Delhi's air quality index was in the "very poor" category today.
The air quality crisis in Delhi calls for a scientific study, and "ad-hoc measures" won't help, the Supreme Court said today. "Even if the pollution level goes down now, we will continue to hear this case and issue directions," the court stressed in a stern warning. On the issue of farm fires, the court made it clear that it "can't micromanage" and the government should decide on fines.
Three weeks on, Delhi and nearby cities continue to remain enveloped in toxic air. "This is the national capital. Look at the signal we are sending to the world.
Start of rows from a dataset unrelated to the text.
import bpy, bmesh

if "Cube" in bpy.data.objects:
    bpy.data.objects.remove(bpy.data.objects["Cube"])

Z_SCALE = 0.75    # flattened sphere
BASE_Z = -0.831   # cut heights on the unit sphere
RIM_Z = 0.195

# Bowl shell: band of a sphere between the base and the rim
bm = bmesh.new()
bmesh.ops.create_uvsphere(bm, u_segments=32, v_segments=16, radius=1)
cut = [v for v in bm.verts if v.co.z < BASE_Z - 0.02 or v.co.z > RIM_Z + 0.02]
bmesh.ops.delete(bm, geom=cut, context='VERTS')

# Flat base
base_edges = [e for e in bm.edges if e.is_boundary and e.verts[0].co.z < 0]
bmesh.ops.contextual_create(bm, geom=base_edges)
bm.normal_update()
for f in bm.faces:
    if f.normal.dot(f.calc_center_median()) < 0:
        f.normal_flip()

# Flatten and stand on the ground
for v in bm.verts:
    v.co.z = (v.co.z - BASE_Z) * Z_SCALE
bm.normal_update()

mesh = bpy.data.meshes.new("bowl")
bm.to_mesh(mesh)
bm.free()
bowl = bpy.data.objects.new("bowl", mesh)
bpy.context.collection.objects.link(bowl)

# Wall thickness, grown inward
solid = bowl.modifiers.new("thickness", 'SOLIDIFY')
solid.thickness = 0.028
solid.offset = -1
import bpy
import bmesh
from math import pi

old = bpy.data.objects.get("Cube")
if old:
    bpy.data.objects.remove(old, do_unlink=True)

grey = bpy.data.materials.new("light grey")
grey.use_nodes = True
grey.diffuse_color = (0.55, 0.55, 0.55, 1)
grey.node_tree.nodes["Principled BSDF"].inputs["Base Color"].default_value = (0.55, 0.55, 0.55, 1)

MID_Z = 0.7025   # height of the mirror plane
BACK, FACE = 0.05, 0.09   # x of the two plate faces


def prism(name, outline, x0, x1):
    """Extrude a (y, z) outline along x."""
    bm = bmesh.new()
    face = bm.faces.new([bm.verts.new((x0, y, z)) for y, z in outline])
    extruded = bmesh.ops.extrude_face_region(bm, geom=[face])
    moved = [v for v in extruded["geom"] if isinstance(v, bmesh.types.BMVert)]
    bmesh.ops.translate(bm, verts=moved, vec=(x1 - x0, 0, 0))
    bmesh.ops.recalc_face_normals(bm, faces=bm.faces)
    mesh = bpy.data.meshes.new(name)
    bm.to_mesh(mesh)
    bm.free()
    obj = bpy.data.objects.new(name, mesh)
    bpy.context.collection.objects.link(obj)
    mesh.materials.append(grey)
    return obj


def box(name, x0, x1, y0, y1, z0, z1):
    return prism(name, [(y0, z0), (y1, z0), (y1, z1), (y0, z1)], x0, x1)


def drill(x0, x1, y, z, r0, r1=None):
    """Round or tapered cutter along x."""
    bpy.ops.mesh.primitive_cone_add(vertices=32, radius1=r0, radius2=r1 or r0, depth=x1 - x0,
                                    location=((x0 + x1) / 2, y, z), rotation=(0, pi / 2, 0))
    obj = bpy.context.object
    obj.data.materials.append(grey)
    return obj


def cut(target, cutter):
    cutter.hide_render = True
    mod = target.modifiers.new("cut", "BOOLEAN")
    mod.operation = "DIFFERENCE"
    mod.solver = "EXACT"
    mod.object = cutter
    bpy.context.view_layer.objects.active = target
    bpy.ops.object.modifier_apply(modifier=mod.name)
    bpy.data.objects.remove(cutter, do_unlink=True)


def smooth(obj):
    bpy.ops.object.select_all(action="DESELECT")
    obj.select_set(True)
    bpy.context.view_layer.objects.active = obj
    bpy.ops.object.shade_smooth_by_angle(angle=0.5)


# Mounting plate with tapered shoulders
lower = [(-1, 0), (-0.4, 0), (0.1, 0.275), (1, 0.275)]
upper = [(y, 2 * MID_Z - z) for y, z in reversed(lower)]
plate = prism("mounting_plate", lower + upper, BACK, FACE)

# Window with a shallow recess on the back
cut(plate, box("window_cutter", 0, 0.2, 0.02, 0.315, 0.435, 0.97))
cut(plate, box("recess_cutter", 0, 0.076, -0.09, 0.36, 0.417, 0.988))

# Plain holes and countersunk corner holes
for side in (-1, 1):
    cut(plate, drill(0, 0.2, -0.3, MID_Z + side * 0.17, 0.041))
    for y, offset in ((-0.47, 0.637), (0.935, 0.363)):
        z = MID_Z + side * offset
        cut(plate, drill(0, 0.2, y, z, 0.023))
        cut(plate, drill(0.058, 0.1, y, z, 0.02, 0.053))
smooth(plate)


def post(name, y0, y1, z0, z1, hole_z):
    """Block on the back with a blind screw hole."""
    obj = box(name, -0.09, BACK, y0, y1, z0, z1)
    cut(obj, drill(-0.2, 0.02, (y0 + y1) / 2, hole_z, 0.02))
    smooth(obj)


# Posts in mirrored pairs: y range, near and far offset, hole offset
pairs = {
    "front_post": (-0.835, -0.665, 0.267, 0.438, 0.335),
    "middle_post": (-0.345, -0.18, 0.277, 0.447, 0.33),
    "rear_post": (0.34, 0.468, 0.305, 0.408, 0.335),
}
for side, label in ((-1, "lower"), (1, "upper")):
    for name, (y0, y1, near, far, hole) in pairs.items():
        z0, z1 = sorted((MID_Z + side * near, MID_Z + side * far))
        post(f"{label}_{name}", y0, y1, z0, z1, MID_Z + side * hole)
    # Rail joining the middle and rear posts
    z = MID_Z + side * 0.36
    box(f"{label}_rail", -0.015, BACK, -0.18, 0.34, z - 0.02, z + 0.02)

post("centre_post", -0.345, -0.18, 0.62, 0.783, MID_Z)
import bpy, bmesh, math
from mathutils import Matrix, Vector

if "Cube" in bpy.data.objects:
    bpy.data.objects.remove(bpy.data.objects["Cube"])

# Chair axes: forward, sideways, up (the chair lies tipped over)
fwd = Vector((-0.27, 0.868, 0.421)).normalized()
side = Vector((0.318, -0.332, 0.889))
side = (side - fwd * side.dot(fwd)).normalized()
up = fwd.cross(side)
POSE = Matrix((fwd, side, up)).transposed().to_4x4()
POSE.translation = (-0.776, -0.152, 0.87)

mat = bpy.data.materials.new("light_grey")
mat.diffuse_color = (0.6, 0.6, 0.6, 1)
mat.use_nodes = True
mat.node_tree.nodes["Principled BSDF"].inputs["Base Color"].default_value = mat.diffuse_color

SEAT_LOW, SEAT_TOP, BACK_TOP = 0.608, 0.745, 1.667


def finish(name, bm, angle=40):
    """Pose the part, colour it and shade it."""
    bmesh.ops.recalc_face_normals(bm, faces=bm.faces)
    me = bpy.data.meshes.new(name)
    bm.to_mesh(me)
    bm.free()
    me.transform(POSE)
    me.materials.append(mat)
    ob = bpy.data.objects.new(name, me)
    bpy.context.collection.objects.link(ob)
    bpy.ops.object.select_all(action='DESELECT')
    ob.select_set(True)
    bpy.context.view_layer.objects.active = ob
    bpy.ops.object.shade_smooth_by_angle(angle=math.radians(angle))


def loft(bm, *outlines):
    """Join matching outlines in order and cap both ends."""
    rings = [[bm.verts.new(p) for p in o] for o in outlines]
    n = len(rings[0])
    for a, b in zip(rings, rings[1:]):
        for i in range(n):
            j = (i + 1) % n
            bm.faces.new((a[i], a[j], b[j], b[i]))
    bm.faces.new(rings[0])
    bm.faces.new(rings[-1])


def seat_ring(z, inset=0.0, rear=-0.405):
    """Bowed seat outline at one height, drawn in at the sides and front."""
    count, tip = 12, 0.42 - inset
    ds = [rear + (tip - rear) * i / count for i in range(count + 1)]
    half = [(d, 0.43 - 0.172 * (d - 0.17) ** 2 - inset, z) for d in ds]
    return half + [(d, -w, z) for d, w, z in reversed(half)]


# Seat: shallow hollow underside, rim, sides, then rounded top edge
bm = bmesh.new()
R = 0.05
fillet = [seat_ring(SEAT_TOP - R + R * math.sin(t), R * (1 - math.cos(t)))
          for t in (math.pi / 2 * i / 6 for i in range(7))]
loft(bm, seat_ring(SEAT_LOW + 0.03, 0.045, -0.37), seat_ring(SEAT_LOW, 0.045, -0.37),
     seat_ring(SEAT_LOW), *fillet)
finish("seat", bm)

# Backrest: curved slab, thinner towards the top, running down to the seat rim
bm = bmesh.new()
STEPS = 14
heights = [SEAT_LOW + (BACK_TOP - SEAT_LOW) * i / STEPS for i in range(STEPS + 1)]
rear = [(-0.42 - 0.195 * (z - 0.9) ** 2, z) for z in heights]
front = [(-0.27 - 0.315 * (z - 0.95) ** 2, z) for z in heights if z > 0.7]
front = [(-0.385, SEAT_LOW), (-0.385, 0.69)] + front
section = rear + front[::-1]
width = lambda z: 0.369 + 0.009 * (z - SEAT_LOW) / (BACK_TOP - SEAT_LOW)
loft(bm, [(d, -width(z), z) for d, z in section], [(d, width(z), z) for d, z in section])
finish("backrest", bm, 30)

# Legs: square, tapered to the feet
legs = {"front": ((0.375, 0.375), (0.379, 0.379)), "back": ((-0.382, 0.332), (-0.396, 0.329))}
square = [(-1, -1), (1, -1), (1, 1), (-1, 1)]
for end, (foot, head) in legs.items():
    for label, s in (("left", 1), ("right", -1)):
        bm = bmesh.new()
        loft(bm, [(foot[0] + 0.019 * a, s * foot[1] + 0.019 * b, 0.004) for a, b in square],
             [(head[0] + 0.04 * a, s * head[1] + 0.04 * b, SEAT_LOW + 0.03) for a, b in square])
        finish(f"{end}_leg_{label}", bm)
You have to predict the situation based on statistics... and take action in anticipation so that the situation does not go severe," the court highlighted.
"Now there are supercomputers... there needs to be a statistical model," the government was told.
The city's AQI (Air Quality Index) was in the "very poor" category this morning. The air quality deteriorated earlier this month after a widespread violation of the ban on crackers.
The acceptable AQI levels for the national capital should be defined, the court said today.
In the last hearing, the top court had highlighted how this has become an annual problem.
The Air Quality Commission should conduct a scientific study based on the wind direction, it added this morning. "These ad-hoc measures won't help. What are the steps you will take and the impact of that in the next seven days is what we want?"
"I have listed immediate steps. There are long-term plans also. We have come up with graded measures," Solicitor General Tushar Mehta - representing the central government - replied.
Lawyer Vikas Singh, representing the petitioner, said, "The issue of stubble burning needs to be taken care of. If farmers are compensated, farm fires can be controlled."
In response, the court said: "Has there been any study on how much stubble has been removed in Punjab, Haryana, and UP? This is going to be a big problem. How are you going to tackle the stubble-burning issue? We are using our common sense in discussing this issue. What is the bureaucracy doing? Let the Secretaries decide something... why can't they go to fields and speak to the farmers, scientists and devise a permanent solution?"
This is the third straight week that the air pollution issue was heard in the top court, which has reprimanded the centre and states over dragging their feet on the issue.